construction of new houses, and pesticide spraying. The Fish & Wildlife
Service issued an initial finding that endangered status may be
warranted, but has taken no further action protect the butterfly.

The white and deep orange checkered butterfly is found only in alpine
meadows in a small area, surrounding the Village of Cloudcroft, New
Mexico within the Lincoln National Forest.  A major threat to the
butterfly's habitat were plans by the Forest Service to give the Village of
Cloudcroft eight parcels of land with essential butterfly habitat. The
parcels would have been developed for a maintenance yard, ball fields
and other uses.  In response to the petition, the Village of Cloudcroft and
the Forest Service agreed to preserve three parcels with the most
butterfly habitat.
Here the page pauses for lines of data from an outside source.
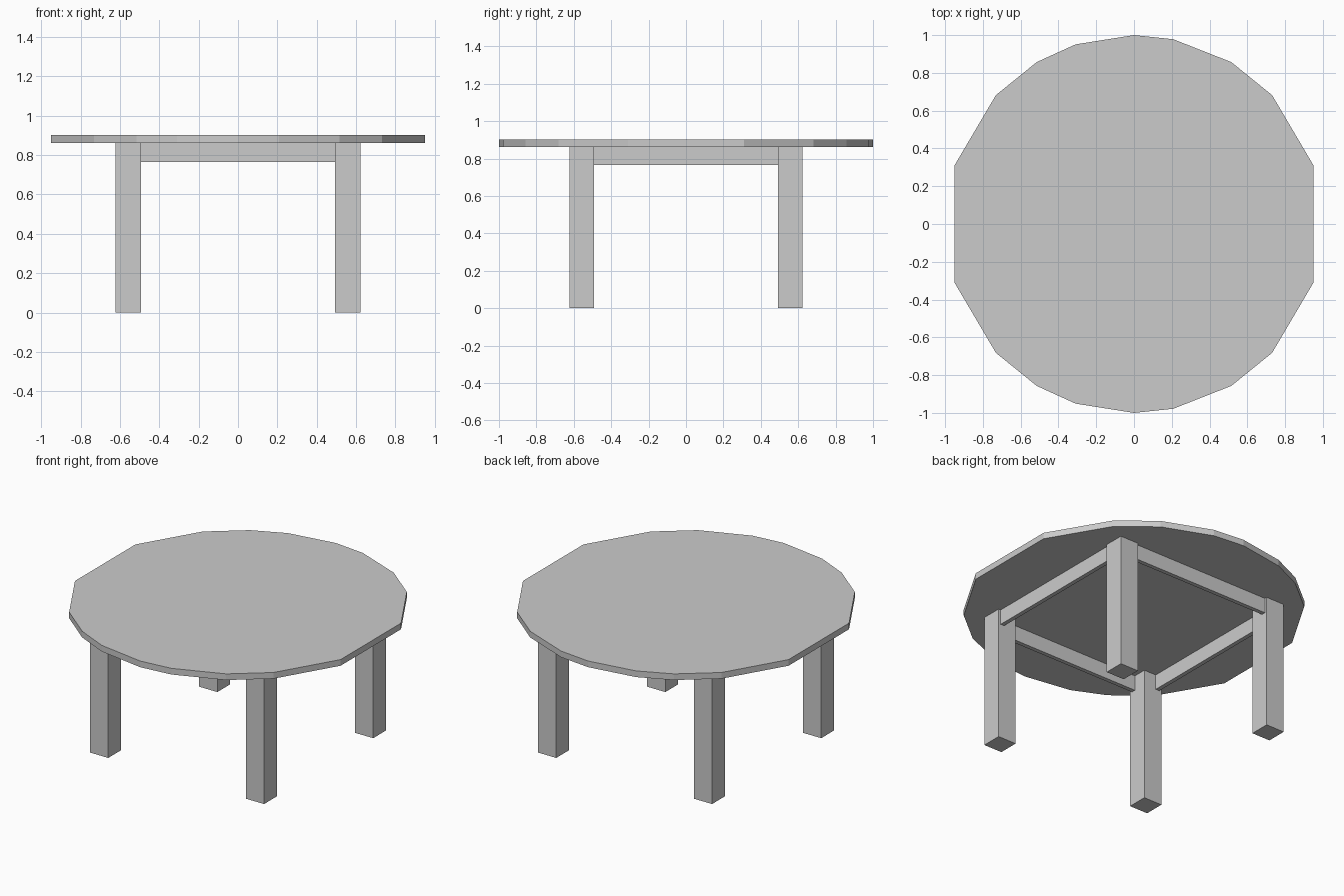
import bpy, bmesh
from math import sin, cos, radians

old = bpy.data.objects.get("Cube")
if old:
    bpy.data.objects.remove(old, do_unlink=True)

grey = bpy.data.materials.new("plain grey")
grey.use_nodes = True
COLOUR = (0.6, 0.6, 0.6, 1)
grey.diffuse_color = COLOUR
grey.node_tree.nodes["Principled BSDF"].inputs["Base Color"].default_value = COLOUR

TOP, UNDERSIDE, APRON_BOTTOM = 0.903, 0.863, 0.766
LEG_IN, LEG_OUT = 0.493, 0.623
APRON_IN, APRON_OUT = 0.58, 0.607


def finish(name, bm):
    bmesh.ops.recalc_face_normals(bm, faces=bm.faces)
    mesh = bpy.data.meshes.new(name)
    bm.to_mesh(mesh)
    bm.free()
    mesh.materials.append(grey)
    obj = bpy.data.objects.new(name, mesh)
    bpy.context.collection.objects.link(obj)


def box(name, xs, ys, zs):
    bm = bmesh.new()
    bmesh.ops.create_cube(bm, size=1)
    for v in bm.verts:
        v.co = [lim[c > 0] for lim, c in zip((xs, ys, zs), v.co)]
    finish(name, bm)


# Table top: uneven many-sided disc, mirrored front to back
right_half = [0, 12, 31, 47, 72]
left_half = [18, 31, 47, 72]
angles = right_half + [180 - a for a in reversed(right_half)]
angles += [180 + a for a in left_half] + [360 - a for a in reversed(left_half)]
bm = bmesh.new()
rim = [bm.verts.new((sin(radians(a)), cos(radians(a)), UNDERSIDE)) for a in angles]
disc = bm.faces.new(rim)
raised = bmesh.ops.extrude_face_region(bm, geom=[disc], use_keep_orig=True)["geom"]
for v in raised:
    if isinstance(v, bmesh.types.BMVert):
        v.co.z = TOP
finish("table_top", bm)

# Four square legs
for side, sx in (("left", 1), ("right", -1)):
    for end, sy in (("front", -1), ("back", 1)):
        box(f"{end}_{side}_leg", sorted((sx * LEG_IN, sx * LEG_OUT)),
            sorted((sy * LEG_IN, sy * LEG_OUT)), (0, UNDERSIDE))

# Thin apron boards between the legs, set back from their outer faces
span = (-LEG_IN, LEG_IN)
height = (APRON_BOTTOM, UNDERSIDE)
for s, along_x, along_y in ((1, "back_apron", "left_apron"), (-1, "front_apron", "right_apron")):
    depth = sorted((s * APRON_IN, s * APRON_OUT))
    box(along_x, span, depth, height)
    box(along_y, depth, span, height)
Many threats to the butterfly's habitat remain, however,
including the recent loss of important habitat to State Highway 130.
     ________________

MEDIA: HARDBALL TACTICS MAKE THE CENTER ONE OF THE
MOST FORMIDABLE GROUPS IN THE NATION
Responding to the Center’s aggressive campaign to control unplanned
sprawl in southern and central California, the Orange County Register
printed a story about the Center on 10-12-00 entitled “A Rep for Playing
Hardball.” The pro-development paper is less than happy about the
Center’s spate of recent successes, but admitted that our “tough tactics”
are working and have made the center “one of the most formidable
activist groups in the nation.” See the full story: 
<http://www.ocregister.com/community/gnat0s1012cci.shtml>

_____________________________________________________________

ENDANGERED TOTEMS. Eleven of the twelve western states have adopted imperiled species as their state fish: New Mexico (Rio Grande cutthroat trout), Arizona (Apache trout), Colorado (Greenback cutthroat trout), Utah (Bonneville cutthroat trout), Nevada (Lahontan cutthroat trout), California (Golden trout), Oregon (Chinook salmon), Washington (Steelhead trout), Idaho, Montana and Wyoming (Cutthroat trout).

Kierán Suckling                           ksuckling@biologicaldiversity.org
Science and Policy Director          520.623.5252 phone
Center for Biological Diversity        520.623.9797 fax
<www.biologicaldiversity.org>        POB 710, Tucson, AZ 85702-0710